When a DUI defense attorney looks over the facts of a case, what they are trying to do is figure out what evidence can be “suppressed,” or in other words, be declared inadmissible at a future trial. One of the most common pieces of evidence that a skilled attorney will attempt to suppress is the results from the BAC (Blood Alcohol Content) test. If the BAC result is suppressed, this removes the most significant piece of evidence from the State in a future DUI prosecution. Without the BAC test result, the State would have to prove that the defendant is “affected by” alcohol, and that is not always easy to do. So how do you suppress the BAC result?
Challenge the 15 Minute Observation Period
Under Washington’s Law governing breath tests, an officer must conduct a fifteen minute observation of a person arrested for DUI prior to the administration of the breath test. This requirement comes from RCW 46.61.506, Washington Administrative Code (or WAC) 448-16-040 and from the Washington State Patrol’s BAC DataMaster Operator’s Manual. Each of these authorities mandate an uninterrupted observation period of at least 15 minutes. If the observation period is interrupted, it must be restarted – including a new mouth check.

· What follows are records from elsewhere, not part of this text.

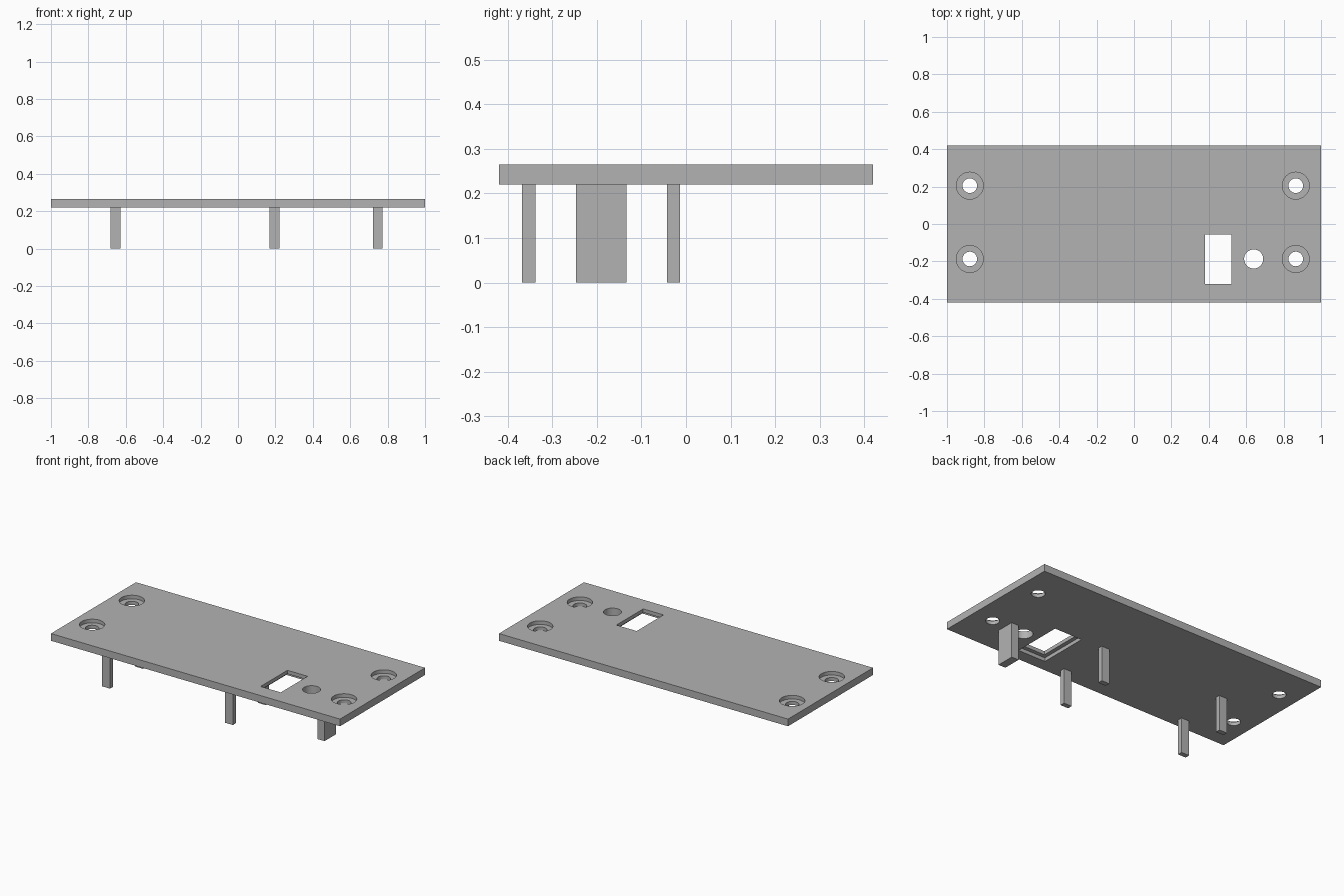
import bpy
import math

if "Cube" in bpy.data.objects:
    bpy.data.objects.remove(bpy.data.objects["Cube"], do_unlink=True)

grey = bpy.data.materials.new("plain grey")
grey.use_nodes = True
grey.diffuse_color = (0.45, 0.45, 0.45, 1)
grey.node_tree.nodes["Principled BSDF"].inputs["Base Color"].default_value = grey.diffuse_color

PLATE_BOTTOM, PLATE_TOP = 0.22, 0.265
MIDDLE = (PLATE_BOTTOM + PLATE_TOP) / 2
OVER = 0.05  # how far cutters pass through a face


def box(name, x, y, z):
    """Box between (low, high) pairs on each axis."""
    spans = (x, y, z)
    bpy.ops.mesh.primitive_cube_add(size=1, location=[(a + b) / 2 for a, b in spans])
    ob = bpy.context.object
    ob.name = name
    ob.scale = [b - a for a, b in spans]
    bpy.ops.object.transform_apply(location=False, rotation=False, scale=True)
    ob.data.materials.append(grey)
    return ob


def cylinder(name, x, y, radius, z):
    bpy.ops.mesh.primitive_cylinder_add(
        vertices=48, radius=radius, depth=z[1] - z[0], location=(x, y, sum(z) / 2))
    ob = bpy.context.object
    ob.name = name
    ob.data.materials.append(grey)
    return ob


def cut(target, cutter):
    mod = target.modifiers.new("cut", 'BOOLEAN')
    mod.operation = 'DIFFERENCE'
    mod.solver = 'EXACT'
    mod.object = cutter
    bpy.context.view_layer.objects.active = target
    bpy.ops.object.modifier_apply(modifier=mod.name)
    bpy.data.objects.remove(cutter, do_unlink=True)


# Cover plate
plate = box("cover_plate", (-1, 1), (-0.42, 0.42), (PLATE_BOTTOM, PLATE_TOP))
through = (PLATE_BOTTOM - OVER, PLATE_TOP + OVER)

# Counterbored screw holes in the corners
for x in (-0.878, 0.865):
    for y in (-0.187, 0.205):
        cut(plate, cylinder("counterbore_cutter", x, y, 0.072, (MIDDLE, PLATE_TOP + OVER)))
        cut(plate, cylinder("screw_hole_cutter", x, y, 0.039, through))

# Round hole, window and the recess under the window
cut(plate, cylinder("round_hole_cutter", 0.64, -0.187, 0.051, through))
cut(plate, box("recess_cutter", (0.355, 0.545), (-0.345, -0.03), (PLATE_BOTTOM - OVER, MIDDLE)))
cut(plate, box("window_cutter", (0.38, 0.52), (-0.32, -0.055), through))

bpy.ops.object.select_all(action='DESELECT')
plate.select_set(True)
bpy.context.view_layer.objects.active = plate
bpy.ops.object.shade_smooth_by_angle(angle=math.radians(30))

# Four thin support posts
for side, x in (("right", -0.655), ("left", 0.195)):
    for end, y in (("front", -0.353), ("back", -0.028)):
        box(f"{end}_{side}_post", (x - 0.027, x + 0.027), (y - 0.015, y + 0.015),
            (0, PLATE_BOTTOM))

# Wide support tab beside the round hole
box("wide_tab", (0.723, 0.772), (-0.247, -0.134), (0, PLATE_BOTTOM))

The observation period begins with the officer conducting a mouth check. This can either be a physical inspection, or the officer simply asking the subject if they have anything in their mouth. Once the mouth check is complete, the observation period has begun. The following is a statement that must be sworn to, every time an officer conducts a BAC test:
This begs the question, what does “observe” mean? Many officers treat this requirement (that they are swearing to!) very lackadaisically. Most defense attorneys argue that any break in the observation period invalidates the period, and thus, invalidates the test result. For example, when the officer fills out forms, leaves the room for any reason, lets the subject go to the bathroom, or, the most egregious – drives with the detained subject in the back of the patrol car. Most defense attorneys have a very black and white definition of the meaning of “observe.” The courts, not so much.
“Observe” Doesn’t Necessarily Mean Visual Observation
In 2013, a Washington Appellate Court chipped away at the requirement for direct, 100% visual observation. The Court in State v. Mashek 177 Wn.App 749 ruled that the observation “need not be strictly visual but, rather, can be a combination of other senses….” The Court lowered the bar and said as long as there is “prima facie evidence” (evidence of sufficient circumstances that would support a logical and reasonable inference of the facts sought to be proved) that the person did not vomit, eat, drink, smoke, or have foreign substances in their mouth for 15 minutes before the test, then the test is valid. Basically the Court indicated that an officer can use a combination of any number of their senses to keep an individual under their observation.
This Mashek Decision Is An Obstacle, But It Is Not Insurmountable
Even with the Court diluting the uninterrupted observation period rule, officers still FREQUETNLY violate the rule in an irreparable way. For example, they leave the BAC room for several minutes, or a second officer signs the form that didn’t observe the subject at all. And there is definitely not a clean observation of a defendant in the back of a patrol cruiser when the officer is driving. The ability to suppress the BAC result with this defense is slightly harder, but it certainly did not go away.
Contact A DUI Defense Attorney
The penalties for a DUI conviction are severe. If you are facing a DUI charge, give yourself the best chance at avoiding or mitigating the penalties of a DUI conviction. Contact the DUI defense attorneys at Witt Law Group right away!